[Dataset items]
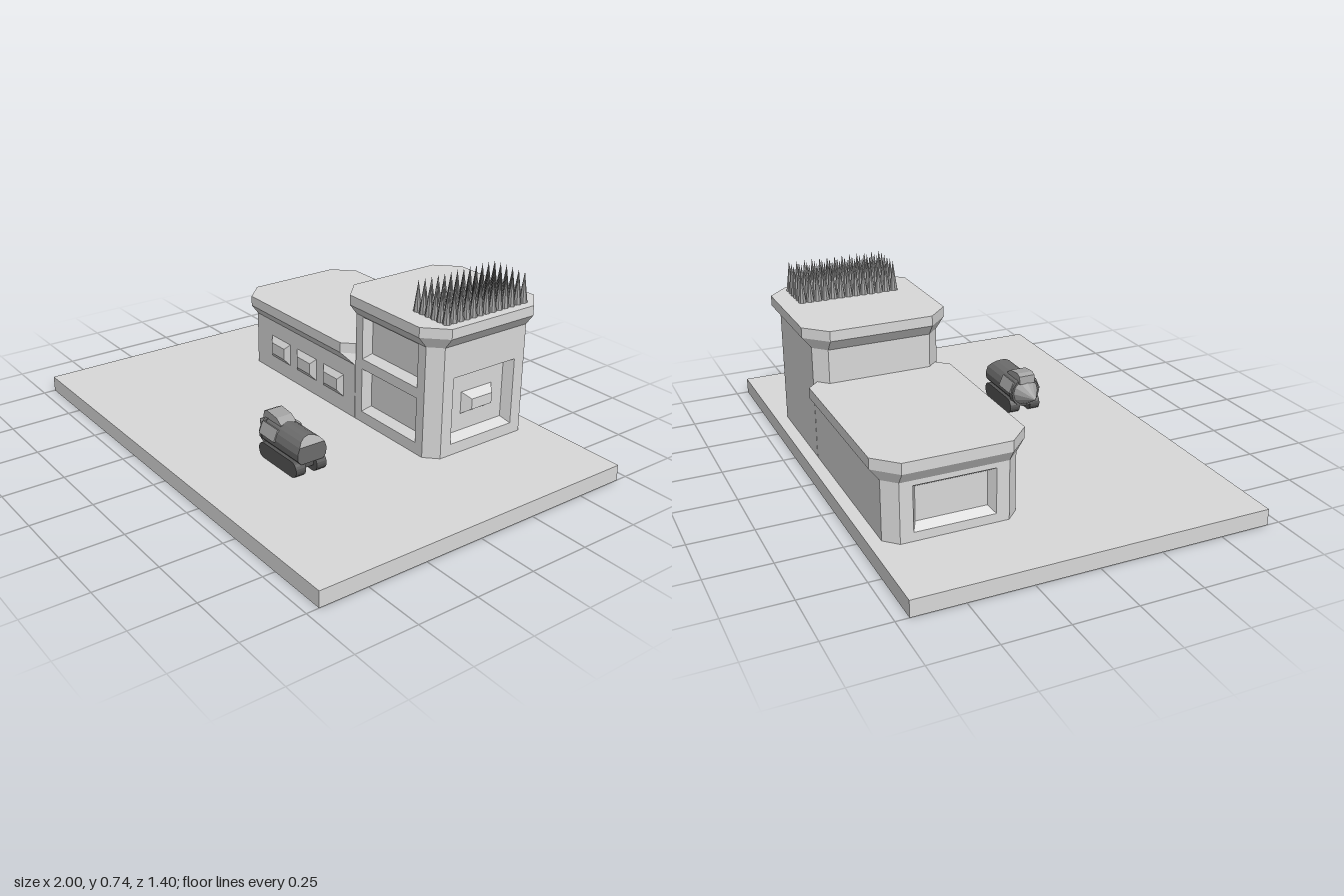
import * as THREE from 'three';

const concrete = new THREE.MeshStandardMaterial({ color: 0xd8d8d8, name: 'light concrete' });
const steel = new THREE.MeshStandardMaterial({ color: 0xa2a2a2, name: 'mid steel' });
const hullGrey = new THREE.MeshStandardMaterial({ color: 0x6c6c6c, name: 'hull grey' });
const trackGrey = new THREE.MeshStandardMaterial({ color: 0x565656, name: 'track grey' });

function flat(geometry) {
  const g = geometry.index ? geometry.toNonIndexed() : geometry;
  g.computeVertexNormals();
  return g;
}

function add(parent, name, geometry, material, x = 0, y = 0, z = 0) {
  const mesh = new THREE.Mesh(flat(geometry), material);
  mesh.name = name;
  mesh.position.set(x, y, z);
  parent.add(mesh);
  return mesh;
}

function fromTriangles(points) {
  const g = new THREE.BufferGeometry();
  g.setAttribute('position', new THREE.Float32BufferAttribute(points.flat(), 3));
  return g;
}

const quad = (a, b, c, d) => [a, b, c, a, c, d];

// Triangles filling a convex outline
function fan(points) {
  const tris = [];
  for (let i = 1; i + 1 < points.length; i++) tris.push(points[0], points[i], points[i + 1]);
  return tris;
}

// Rectangle with cut corners; side 1 is right, 3 back, 5 left, 7 front
function octagon(x0, x1, z0, z1, c, y) {
  return [[x1 - c, y, z1], [x1, y, z1 - c], [x1, y, z0 + c], [x1 - c, y, z0],
    [x0 + c, y, z0], [x0, y, z0 + c], [x0, y, z1 - c], [x0 + c, y, z1]];
}

// Skin through stacked octagons, optionally capped and with sides left open
function loft(rings, openSides = [], cap = false) {
  const tris = cap ? fan(rings[rings.length - 1]) : [];
  for (let r = 0; r + 1 < rings.length; r++) {
    for (let i = 0; i < 8; i++) {
      if (openSides.includes(i)) continue;
      const j = (i + 1) % 8;
      tris.push(...quad(rings[r][i], rings[r][j], rings[r + 1][j], rings[r + 1][i]));
    }
  }
  return fromTriangles(tris);
}

// Bevelled pane facing +z: negative depth sinks in, positive stands out
function pane([u0, u1, v0, v1], insetU, insetV, depth, start = 0) {
  const rect = (a, b, z) => [[u0 + a, v0 + b, z], [u1 - a, v0 + b, z], [u1 - a, v1 - b, z], [u0 + a, v1 - b, z]];
  const o = rect(0, 0, start), n = rect(insetU, insetV, start + depth);
  const tris = quad(...n);
  for (let i = 0; i < 4; i++) {
    const j = (i + 1) % 4;
    tris.push(...quad(o[i], o[j], n[j], n[i]));
  }
  return fromTriangles(tris);
}

function rectPath(Type, [u0, u1, v0, v1]) {
  const p = new Type();
  p.moveTo(u0, v0).lineTo(u1, v0).lineTo(u1, v1).lineTo(u0, v1).closePath();
  return p;
}

// Flat wall with sunken windows
function windowWall(name, area, holes, depth) {
  const wall = new THREE.Group();
  wall.name = name;
  const shape = rectPath(THREE.Shape, area);
  for (const h of holes) shape.holes.push(rectPath(THREE.Path, h));
  add(wall, 'wallFace', new THREE.ShapeGeometry(shape), concrete);
  for (const h of holes) add(wall, 'sunkenWindow', pane(h, 0.02, 0.022, -depth), concrete);
  return wall;
}

function createBuilding() {
  const building = new THREE.Group();
  building.name = 'building';
  const ground = 0.065, zBack = -0.65, zFront = -0.135, cut = 0.05;

  // Walls and flared roof of one block
  function block(name, x0, x1, r0, r1, eave, top, openSides) {
    const wall = (y) => octagon(x0, x1, zBack, zFront, cut, y);
    const roof = (y) => octagon(r0, r1, -0.685, -0.1, 0.085, y);
    add(building, name + 'Walls', loft([wall(ground), wall(eave)], openSides), concrete);
    add(building, name + 'Roof', loft([wall(eave), roof(eave + 0.045), roof(top)], [], true), concrete);
  }
  block('hall', -0.67, 0.145, -0.7, 0.125, 0.3, 0.388, [5]);
  block('tower', 0.048, 0.568, 0.015, 0.602, 0.525, 0.611, [1, 7]);

  // Tower front with two large windows
  const front = windowWall('towerFront', [0.098, 0.518, ground, 0.525],
    [[0.14, 0.475, 0.343, 0.522], [0.14, 0.475, 0.112, 0.3]], 0.035);
  front.position.z = zFront;
  building.add(front);

  // Tower side with a framed block inside the recess
  const side = windowWall('towerSide', [0.185, 0.6, ground, 0.525], [[0.235, 0.55, 0.112, 0.39]], 0.04);
  add(side, 'windowBlock', pane([0.315, 0.47, 0.205, 0.297], 0.026, 0.024, 0.035, -0.04), concrete);
  side.rotation.y = Math.PI / 2;
  side.position.x = 0.568;
  building.add(side);

  // Hall end wall
  const end = windowWall('hallEnd', [-0.6, -0.185, ground, 0.3], [[-0.55, -0.235, 0.1, 0.28]], 0.035);
  end.rotation.y = -Math.PI / 2;
  end.position.x = -0.67;
  building.add(end);

  // Raised windows along the hall
  for (let i = 0; i < 3; i++) {
    const u = -0.505 + i * 0.192;
    add(building, 'hallWindow', pane([u, u + 0.14, 0.132, 0.23], 0.023, 0.024, 0.018), concrete, 0, 0, zFront);
  }

  // Roof spikes
  const spikes = new THREE.Group();
  spikes.name = 'roofSpikes';
  const cone = new THREE.ConeGeometry(0.0172, 0.125, 8, 1, true);
  for (let i = 0; i < 6; i++) {
    for (let j = 0; j < 13; j++) {
      add(spikes, 'spike', cone, steel, 0.385 + i * 0.0328, 0.6735, -0.203 - j * 0.0325);
    }
  }
  building.add(spikes);
  return building;
}

function createDrillVehicle() {
  const vehicle = new THREE.Group();
  vehicle.name = 'drillVehicle';
  vehicle.position.z = 0.288;

  // Rounded hull along x: an upright tail below, a sloped tail plate above
  const shoulder = 0.195, radius = 0.066, axis = 0.16;
  const start = Math.asin((shoulder - axis) / radius);
  const arc = (from, to, n) => Array.from({ length: n + 1 }, (_, i) => {
    const a = from + (to - from) * i / n;
    const y = Math.max(axis + radius * Math.sin(a), 0.125);
    return [0.388 - Math.max(0, y - shoulder) * 0.8, y, -radius * Math.cos(a)];
  });
  const upper = arc(start, Math.PI - start, 6);
  const lower = arc(Math.PI - start, 2 * Math.PI + start, 10);
  const skin = [];
  for (const edge of [upper, lower]) {
    for (let i = 0; i + 1 < edge.length; i++) {
      const [a, b] = [edge[i], edge[i + 1]];
      skin.push(...quad(a, [0.13, a[1], a[2]], [0.13, b[1], b[2]], b));
    }
  }
  add(vehicle, 'hull', fromTriangles(skin), hullGrey);
  add(vehicle, 'tail', fromTriangles(fan(lower)), hullGrey);
  add(vehicle, 'tailPlate', fromTriangles(fan(upper)), steel);
  add(vehicle, 'underframe', new THREE.BoxGeometry(0.2, 0.04, 0.06), trackGrey, 0.26, 0.11, 0);

  // Drill cone with collar
  add(vehicle, 'drill', new THREE.ConeGeometry(0.06, 0.1, 12).rotateZ(Math.PI / 2), steel, 0.085, 0.16, 0);
  add(vehicle, 'drillCollar', new THREE.CylinderGeometry(0.064, 0.069, 0.02, 14).rotateZ(Math.PI / 2), hullGrey, 0.14, 0.16, 0);

  // Cabin
  const cab = new THREE.Shape();
  cab.moveTo(0.115, 0.205).lineTo(0.235, 0.205).lineTo(0.235, 0.22).lineTo(0.205, 0.24)
    .lineTo(0.14, 0.247).lineTo(0.12, 0.238).closePath();
  add(vehicle, 'cabin', new THREE.ExtrudeGeometry(cab, { depth: 0.07, bevelEnabled: false }), steel, 0, 0, -0.035);

  // Side plates and tracks, mirrored
  const track = new THREE.Shape();
  track.moveTo(0.165, 0.065).lineTo(0.352, 0.065).absarc(0.352, 0.097, 0.032, -Math.PI / 2, Math.PI / 2)
    .lineTo(0.165, 0.129).absarc(0.165, 0.097, 0.032, Math.PI / 2, Math.PI * 1.5);
  const trackGeo = new THREE.ExtrudeGeometry(track, { depth: 0.044, bevelEnabled: false, curveSegments: 5 });
  for (const s of [-1, 1]) {
    add(vehicle, 'track', trackGeo, trackGrey, 0, 0, s * 0.047 - 0.022);
    const plate = add(vehicle, 'sidePlate', new THREE.BoxGeometry(0.1, 0.05, 0.008), steel, 0.19, 0.185, s * 0.06);
    plate.rotation.x = -s * 0.4;
  }
  return vehicle;
}

export function createModel() {
  const model = new THREE.Group();
  model.name = 'outpost';
  add(model, 'baseSlab', new THREE.BoxGeometry(2, 0.065, 1.4), concrete, 0, 0.0325, 0);
  model.add(createBuilding(), createDrillVehicle());
  return model;
}
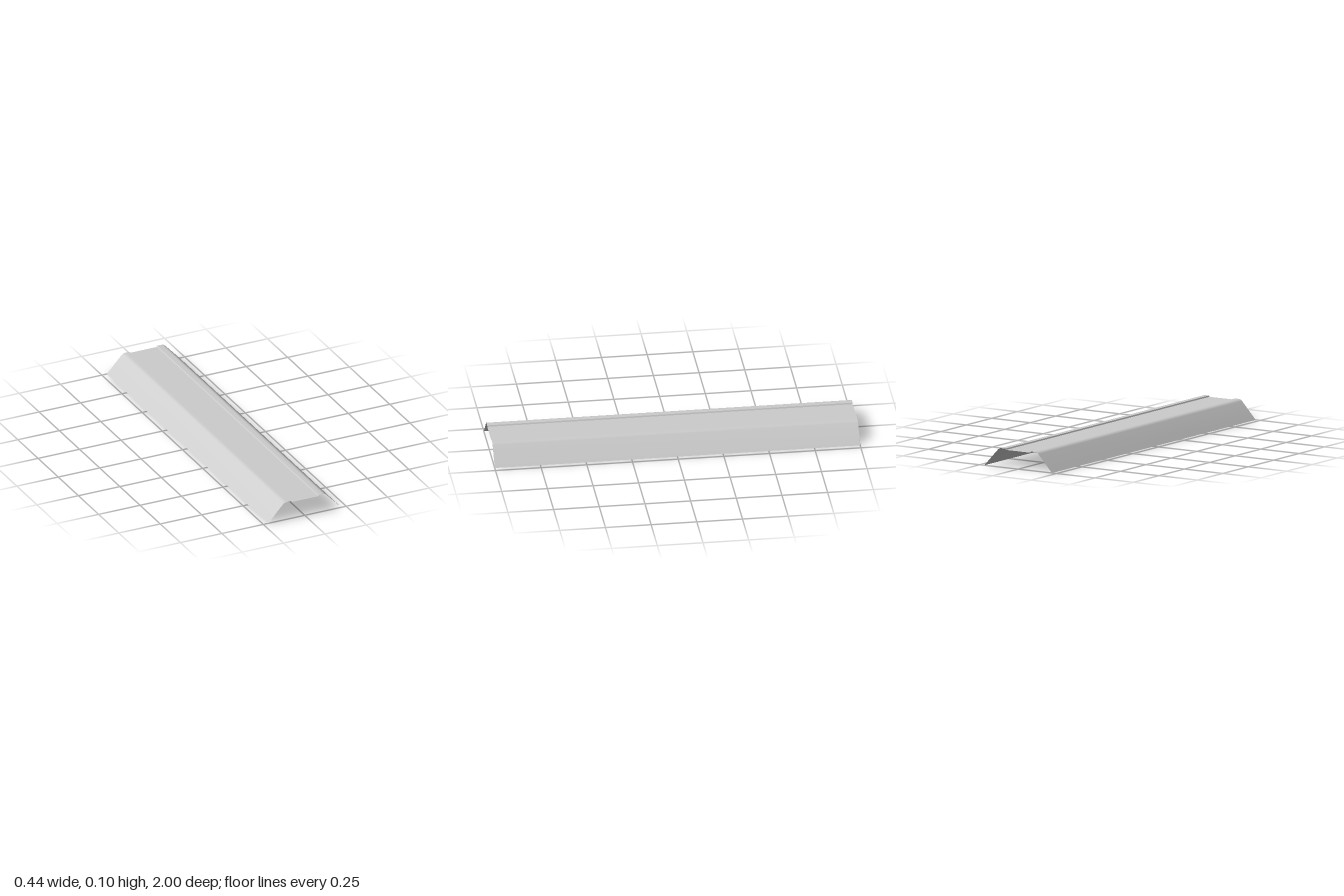
import * as THREE from 'three';
import { toCreasedNormals } from 'three/addons/utils/BufferGeometryUtils.js';

const LENGTH = 2;
const material = new THREE.MeshStandardMaterial({ color: 0xcccccc, side: THREE.DoubleSide });

// Thin open sheet: a cross-section of [x, y] points (left to right) swept along z
function sheet(name, profile) {
  const positions = [];
  const index = [];
  profile.forEach(([x, y], i) => {
    positions.push(x, y, LENGTH / 2, x, y, -LENGTH / 2);
    if (i > 0) {
      const a = 2 * (i - 1), b = 2 * i;
      index.push(a, b, b + 1, a, b + 1, a + 1);
    }
  });
  const geometry = new THREE.BufferGeometry();
  geometry.setAttribute('position', new THREE.Float32BufferAttribute(positions, 3));
  geometry.setIndex(index);
  const mesh = new THREE.Mesh(toCreasedNormals(geometry, Math.PI / 6), material);
  mesh.name = name;
  return mesh;
}

export function createModel() {
  const group = new THREE.Group();
  group.name = 'ridgeCap';

  // Flat middle strip, slightly below the shoulders
  group.add(sheet('centerPanel', [[-0.08, 0.098], [0.08, 0.098]]));

  // Small step, rounded shoulder and sloping flange
  const side = [[0.08, 0.098], [0.084, 0.105]];
  const bend = new THREE.QuadraticBezierCurve(
    new THREE.Vector2(0.108, 0.105), new THREE.Vector2(0.122, 0.105), new THREE.Vector2(0.132, 0.095));
  bend.getPoints(6).forEach((p) => side.push([p.x, p.y]));
  side.push([0.22, 0]);

  group.add(sheet('leftFlange', side));
  group.add(sheet('rightFlange', side.map(([x, y]) => [-x, y]).reverse()));
  return group;
}
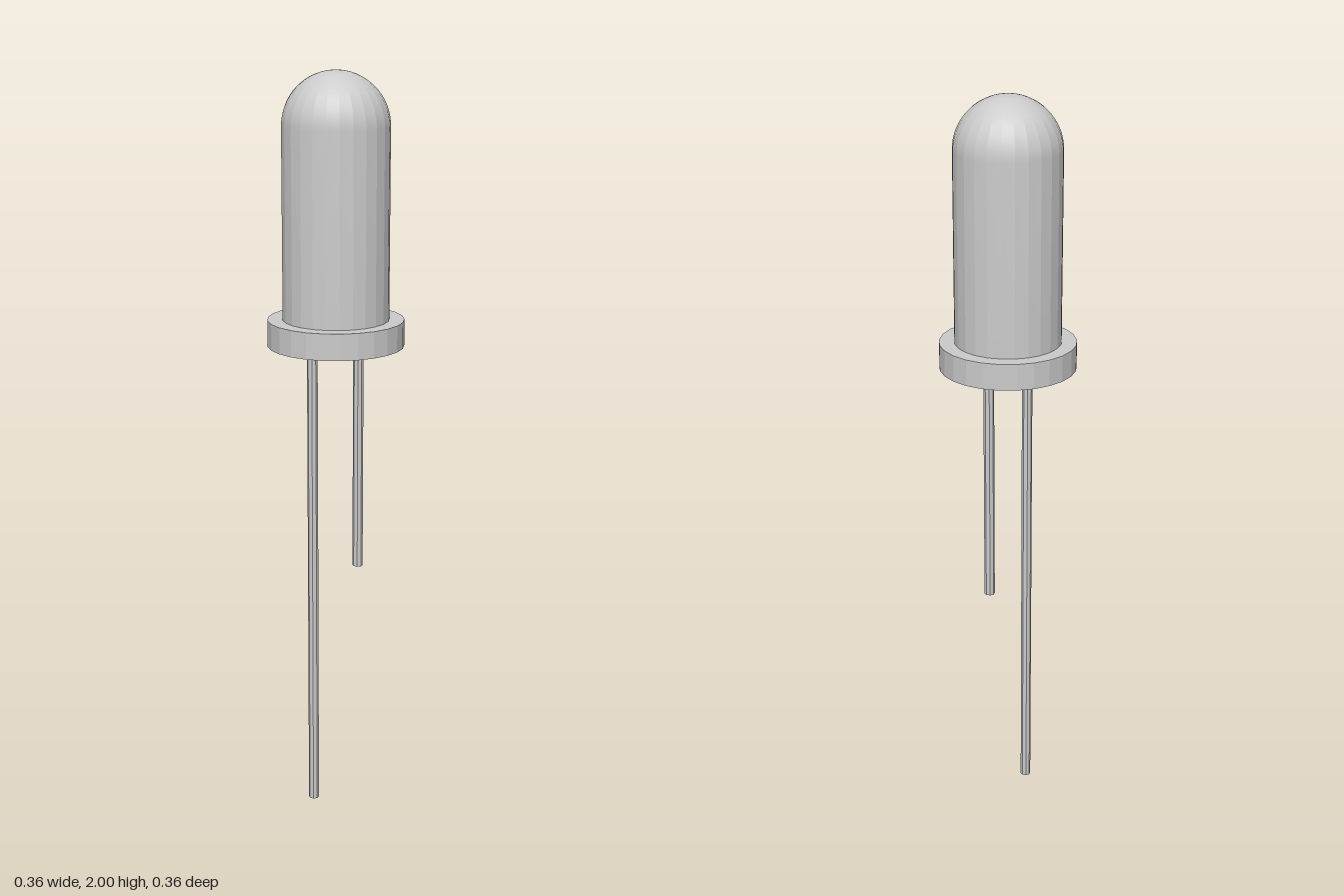
import * as THREE from 'three';
import { toCreasedNormals } from 'three/addons/utils/BufferGeometryUtils.js';

const SIDES = 25;
const BODY_R = 0.14, FLANGE_R = 0.18;
const FLANGE_BOTTOM = 1.29, FLANGE_TOP = 1.36, DOME_START = 1.86;

export function createModel() {
  const group = new THREE.Group();
  const material = new THREE.MeshStandardMaterial({ color: 0xcccccc });

  const add = (name, geometry, crease) => {
    const mesh = new THREE.Mesh(toCreasedNormals(geometry, crease), material);
    mesh.name = name;
    group.add(mesh);
    return mesh;
  };

  // Lens: faceted barrel running into a hemispherical dome
  const profile = [new THREE.Vector2(BODY_R, FLANGE_TOP)];
  const steps = 16;
  for (let i = 0; i < steps; i++) {
    const a = (i / steps) * Math.PI / 2;
    profile.push(new THREE.Vector2(BODY_R * Math.cos(a), DOME_START + BODY_R * Math.sin(a)));
  }
  profile.push(new THREE.Vector2(0, DOME_START + BODY_R));
  add('lens', new THREE.LatheGeometry(profile, SIDES, Math.PI), 0.2);

  // Flange: flat rim at the base of the lens
  const flange = new THREE.CylinderGeometry(
    FLANGE_R, FLANGE_R, FLANGE_TOP - FLANGE_BOTTOM, SIDES, 1, false, Math.PI);
  add('flange', flange, 0.2).position.y = (FLANGE_TOP + FLANGE_BOTTOM) / 2;

  // Leads: a long one on the right and a short one on the left
  const lead = (name, x, bottom) => {
    const length = FLANGE_BOTTOM - bottom;
    const geometry = new THREE.CylinderGeometry(0.014, 0.014, length, 8);
    add(name, geometry, 0.2).position.set(x, bottom + length / 2, 0);
  };
  lead('longLead', -0.08, 0);
  lead('shortLead', 0.078, 0.655);

  return group;
}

## What this task involves
Begin at the line above that has "const o = rect(0, 0, start), n" and stop after the line that has "function windowWall(name, area, holes, depth)", copying each line exactly and adding nothing else.

## Response for this exercise
  const o = rect(0, 0, start), n = rect(insetU, insetV, start + depth);
  const tris = quad(...n);
  for (let i = 0; i < 4; i++) {
    const j = (i + 1) % 4;
    tris.push(...quad(o[i], o[j], n[j], n[i]));
  }
  return fromTriangles(tris);
}

function rectPath(Type, [u0, u1, v0, v1]) {
  const p = new Type();
  p.moveTo(u0, v0).lineTo(u1, v0).lineTo(u1, v1).lineTo(u0, v1).closePath();
  return p;
}

// Flat wall with sunken windows
function windowWall(name, area, holes, depth) {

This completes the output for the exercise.